Daniel Handler, best known for A Series of Unfortunate Events and his accordion work with Stephin Merritt and The Magnetic Fields, reads a chapter from his novel Adverbs, which made Dave Eggers describe Handler as "something like an American Nabakov". An excerpt from another chapter, Immediately, is available courtesy of the New York Times. Handler's first adult novel, the nightmarishly satirical The Basic Eight (think the movie Heathers with a less reliable a narrator), is also well worth a read (excerpt from Google Books).
"...for the next tour, I’ll either be calm and collected or nervous with a dangerously out-of-control boner."
In 1977-1978, a public access TV show called Public Access Poetry featured leading poets from across the country (Ted Berrigan, Ron Padgett, Eileen Myles, John Yau, Brad Gooch, just to name a few). [more inside]
Poetry at Tech, a poetry program at Tech University in Georgia, presents readings (on YT) by a number of fine contemporary poets. Some of my favourites: Thomas Lux (pt. 1, 2, 3), David Kirby (pt. 1, 2, 3, 4, 5), Tony Hoagland (pt. 1, 2, 3) and Illya Kaminsky. Complete list of videos so far.
Everything you ever wanted to read about left-wing political theory but were afraid to look up. [more inside]
Neil Gaiman's latest work, The Graveyard Book, is a kind of undead Jungle Book, with a man-child being raised by various ghosts and ghouls rather than animals. He's been the whole thing a chapter at a time on each stop of his American promotional tour, and posting the videos online (and blogging about it of course), which means that with tonights reading the entire thing will be available online.
22 basic suggested readings on the Middle East from history professor and informed commenter on Middle Eastern affairs Juan Cole.
Italo Calvino's Invisible Cities is so called because it asserts that what makes up a city is not so much its physical structure but the impression it imparts upon its visitors, the way its inhabitants move within, something unseen that hums between the cracks. This, however, has in no way dissuaded people from attempting to give form to his works. One such example is the Hotel Tressants, a building in Menorca, Spain containing 8 rooms named after and inspired by various cities from the novel. Meanwhile, artists offer illustrations1,2,3, installations 1,2,3,4,5, music1,2,3,4,5,6 and dance, hypertexts1,2, computer programs and animations, even View-Master slides, while intellectuals offer readings and commentary1,2, lectures1,2, and critical texts1,2,3 sparked by the man and his writings. It has been dubbed "The Calvino Effect". Do you know of any more?
Required Reading from the President's Council on Bioethics. Each of the readings that follow - which include poetry, short stories and more - is accompanied by a brief introduction and questions about the bioethical implications of the work. The new booklist includes James Watson, Tolstoy, Shakespeare and Ovid. Via the WSJ.

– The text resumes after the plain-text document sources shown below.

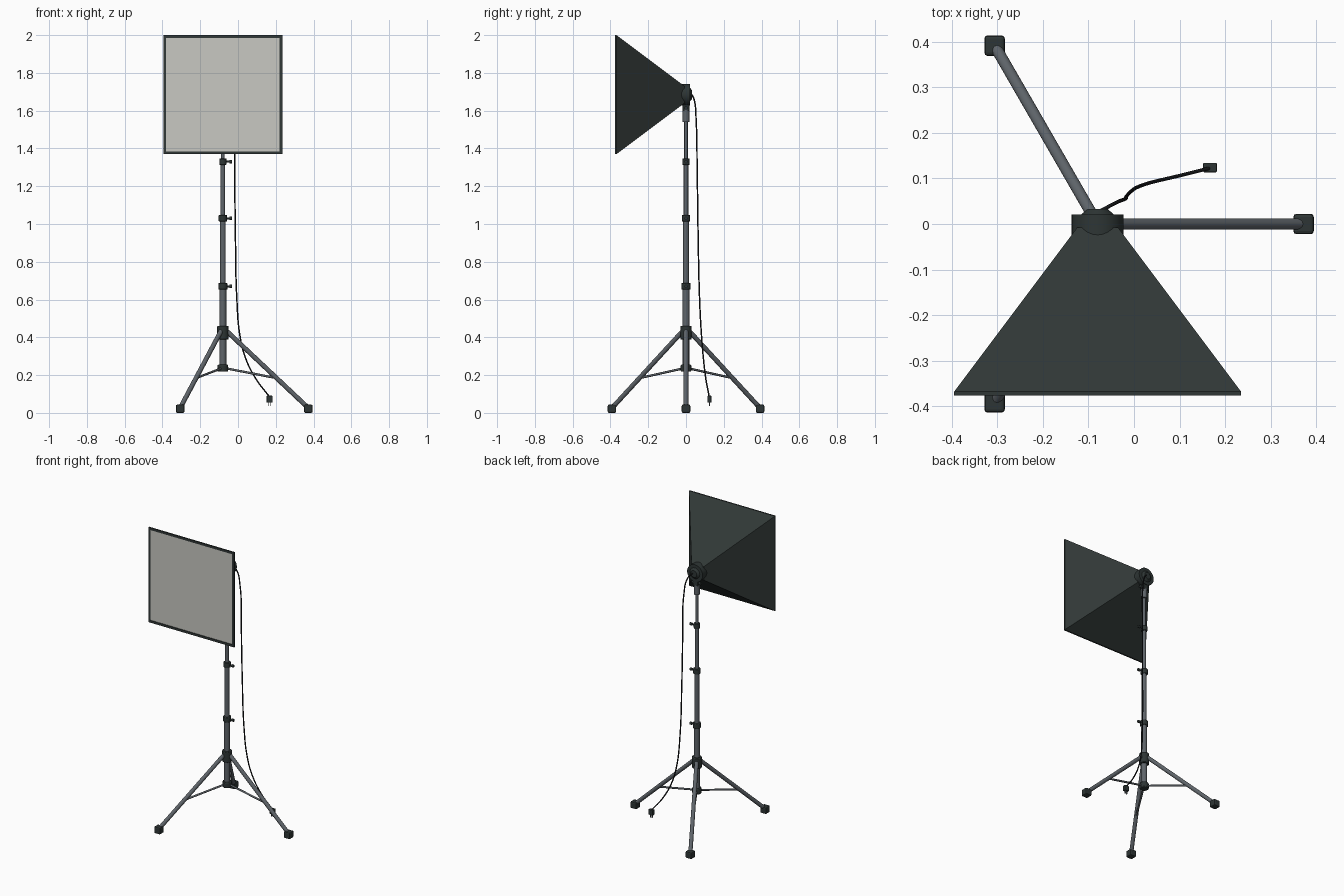
import bpy, bmesh, math
from mathutils import Vector

if "Cube" in bpy.data.objects:
    bpy.data.objects.remove(bpy.data.objects["Cube"])

CX = -0.08                      # stand axis
HEAD_Z = 1.685                  # softbox centre height


def material(name, rgb):
    m = bpy.data.materials.new(name)
    m.diffuse_color = (*rgb, 1)
    m.use_nodes = True
    m.node_tree.nodes["Principled BSDF"].inputs["Base Color"].default_value = m.diffuse_color
    return m


FABRIC = material("dark fabric", (0.030, 0.039, 0.037))
PLASTIC = material("dark plastic", (0.027, 0.036, 0.035))
METAL = material("grey metal", (0.115, 0.130, 0.145))
DIFFUSER = material("pale diffuser", (0.58, 0.58, 0.54))
CABLE = material("black cable", (0.010, 0.011, 0.013))


def finish(ob, name, mat, bevel=0, smooth=True):
    ob.name = name
    ob.data.materials.append(mat)
    bpy.context.view_layer.objects.active = ob
    if smooth:
        bpy.ops.object.shade_smooth_by_angle(angle=math.radians(35))
    if bevel:
        b = ob.modifiers.new("Bevel", 'BEVEL')
        b.width, b.segments = bevel, 2
    return ob


def rod(name, a, b, r, mat, sides=20, r2=None, bevel=0):
    """Round bar or cone between two points."""
    a, b = Vector(a), Vector(b)
    d = b - a
    bpy.ops.mesh.primitive_cone_add(vertices=sides, radius1=r, radius2=r if r2 is None else r2,
                                    depth=d.length, location=(a + b) / 2,
                                    rotation=d.to_track_quat('Z', 'Y').to_euler())
    return finish(bpy.context.object, name, mat, bevel)


def box(name, loc, size, mat, bevel=0.004):
    bpy.ops.mesh.primitive_cube_add(size=1, location=loc)
    ob = bpy.context.object
    ob.scale = size
    bpy.ops.object.transform_apply(location=False, rotation=False, scale=True)
    return finish(ob, name, mat, bevel, smooth=False)


def post(name, z0, z1, r, mat, **kw):
    return rod(name, (CX, 0, z0), (CX, 0, z1), r, mat, **kw)


# Telescopic column
for i, (z0, z1, r) in enumerate([(0.225, 0.67, 0.018), (0.66, 1.03, 0.015),
                                 (1.02, 1.33, 0.012), (1.32, 1.58, 0.0095)]):
    post(f"column_section_{i + 1}", z0, z1, r, METAL)

# Clamps with tightening knobs
for i, (z, r) in enumerate([(0.67, 0.024), (1.03, 0.022), (1.33, 0.019)]):
    post(f"clamp_{i + 1}", z - 0.017, z + 0.017, r, PLASTIC, bevel=0.003)
    rod(f"clamp_screw_{i + 1}", (CX, 0, z), (CX + 0.037, 0, z), 0.005, PLASTIC, 12)
    rod(f"clamp_knob_{i + 1}", (CX + 0.035, 0, z), (CX + 0.049, 0, z), 0.009, PLASTIC, 12)

# Tripod hubs
post("leg_hub", 0.388, 0.46, 0.030, PLASTIC, bevel=0.004)
post("brace_hub", 0.218, 0.255, 0.028, PLASTIC, bevel=0.004)

# Legs, braces and feet
for i in range(3):
    t = math.radians(120 * i)

    def at(r, z):
        return (CX + r * math.cos(t), r * math.sin(t), z)
    rod(f"leg_{i + 1}", at(0.018, 0.435), at(0.448, 0.030), 0.0125, METAL)
    rod(f"brace_{i + 1}", at(0.015, 0.236), at(0.285, 0.184), 0.006, METAL, 12)
    box(f"foot_{i + 1}", at(0.4525, 0.022), (0.045, 0.045, 0.044), PLASTIC, 0.007)


# Softbox shell: open pyramid with a front rim
def square_ring(bm, h, y):
    return [bm.verts.new((CX + sx * h, y, HEAD_Z + sz * h))
            for sx, sz in ((-1, -1), (1, -1), (1, 1), (-1, 1))]


bm = bmesh.new()
rings = [square_ring(bm, h, y) for h, y in
         ((0.045, -0.008), (0.315, -0.368), (0.315, -0.377), (0.300, -0.377), (0.300, -0.373))]
bm.faces.new(rings[0])
for ra, rb in zip(rings, rings[1:]):
    for k in range(4):
        bm.faces.new((ra[k], ra[(k + 1) % 4], rb[(k + 1) % 4], rb[k]))
front = bm.faces.new(rings[-1])
front.material_index = 1        # diffuser panel
bmesh.ops.recalc_face_normals(bm, faces=bm.faces)
mesh = bpy.data.meshes.new("softbox")
bm.to_mesh(mesh)
bm.free()
softbox = bpy.data.objects.new("softbox", mesh)
bpy.context.collection.objects.link(softbox)
mesh.materials.append(FABRIC)
mesh.materials.append(DIFFUSER)

# Lamp head behind the softbox
rod("lamp_collar", (CX, -0.03, HEAD_Z), (CX, 0.021, HEAD_Z), 0.057, PLASTIC, 32)
rod("lamp_cap", (CX, 0.021, HEAD_Z), (CX, 0.033, HEAD_Z), 0.036, PLASTIC, 32, r2=0.022)

# Tilt bracket and socket on the column top
post("column_socket", 1.54, 1.605, 0.018, METAL)
box("tilt_bracket", (CX, 0, 1.622), (0.034, 0.036, 0.045), PLASTIC)
rod("tilt_bolt", (CX - 0.03, 0, 1.615), (CX + 0.032, 0, 1.615), 0.010, PLASTIC, 16)

# Power cable
path = [(-0.075, 0.028, 1.69), (-0.045, 0.044, 1.655), (-0.022, 0.054, 1.54),
        (-0.018, 0.059, 1.30), (-0.014, 0.064, 0.95), (-0.006, 0.072, 0.60),
        (0.010, 0.082, 0.41), (0.040, 0.092, 0.29), (0.095, 0.105, 0.18), (0.167, 0.123, 0.085)]
curve = bpy.data.curves.new("power_cable", 'CURVE')
curve.dimensions = '3D'
curve.bevel_depth = 0.004
curve.bevel_resolution = 2
curve.resolution_u = 8
curve.use_fill_caps = True
spline = curve.splines.new('BEZIER')
spline.bezier_points.add(len(path) - 1)
for p, co in zip(spline.bezier_points, path):
    p.co = co
    p.handle_left_type = p.handle_right_type = 'AUTO'
curve.materials.append(CABLE)
bpy.context.collection.objects.link(bpy.data.objects.new("power_cable", curve))

# Plug with two prongs
box("plug", (0.167, 0.124, 0.073), (0.031, 0.021, 0.036), PLASTIC, 0.003)
for s in (-1, 1):
    box(f"plug_prong_{'left' if s < 0 else 'right'}", (0.167 + s * 0.006, 0.124, 0.047),
        (0.003, 0.007, 0.022), METAL, 0)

J.T. LeRoy: The Next Lit-Crit It Boy? A report from the trendy and bespectacled world of hipster-lit book-readings and its newest star, the mercurial J.T. LeRoy. From the article: "LeRoy is the mirror image of the New York hipster’s aspiration: the lost soul done good, when so many in the audience, in pricey vintage t-shirts, seemed to want nothing more than to shed the trappings of middle-class life. More than a few in the audience spoke of him with a sort of rapt awe usually accorded NBA stars and minor deities." For more info on LeRoy, check out the author's official website.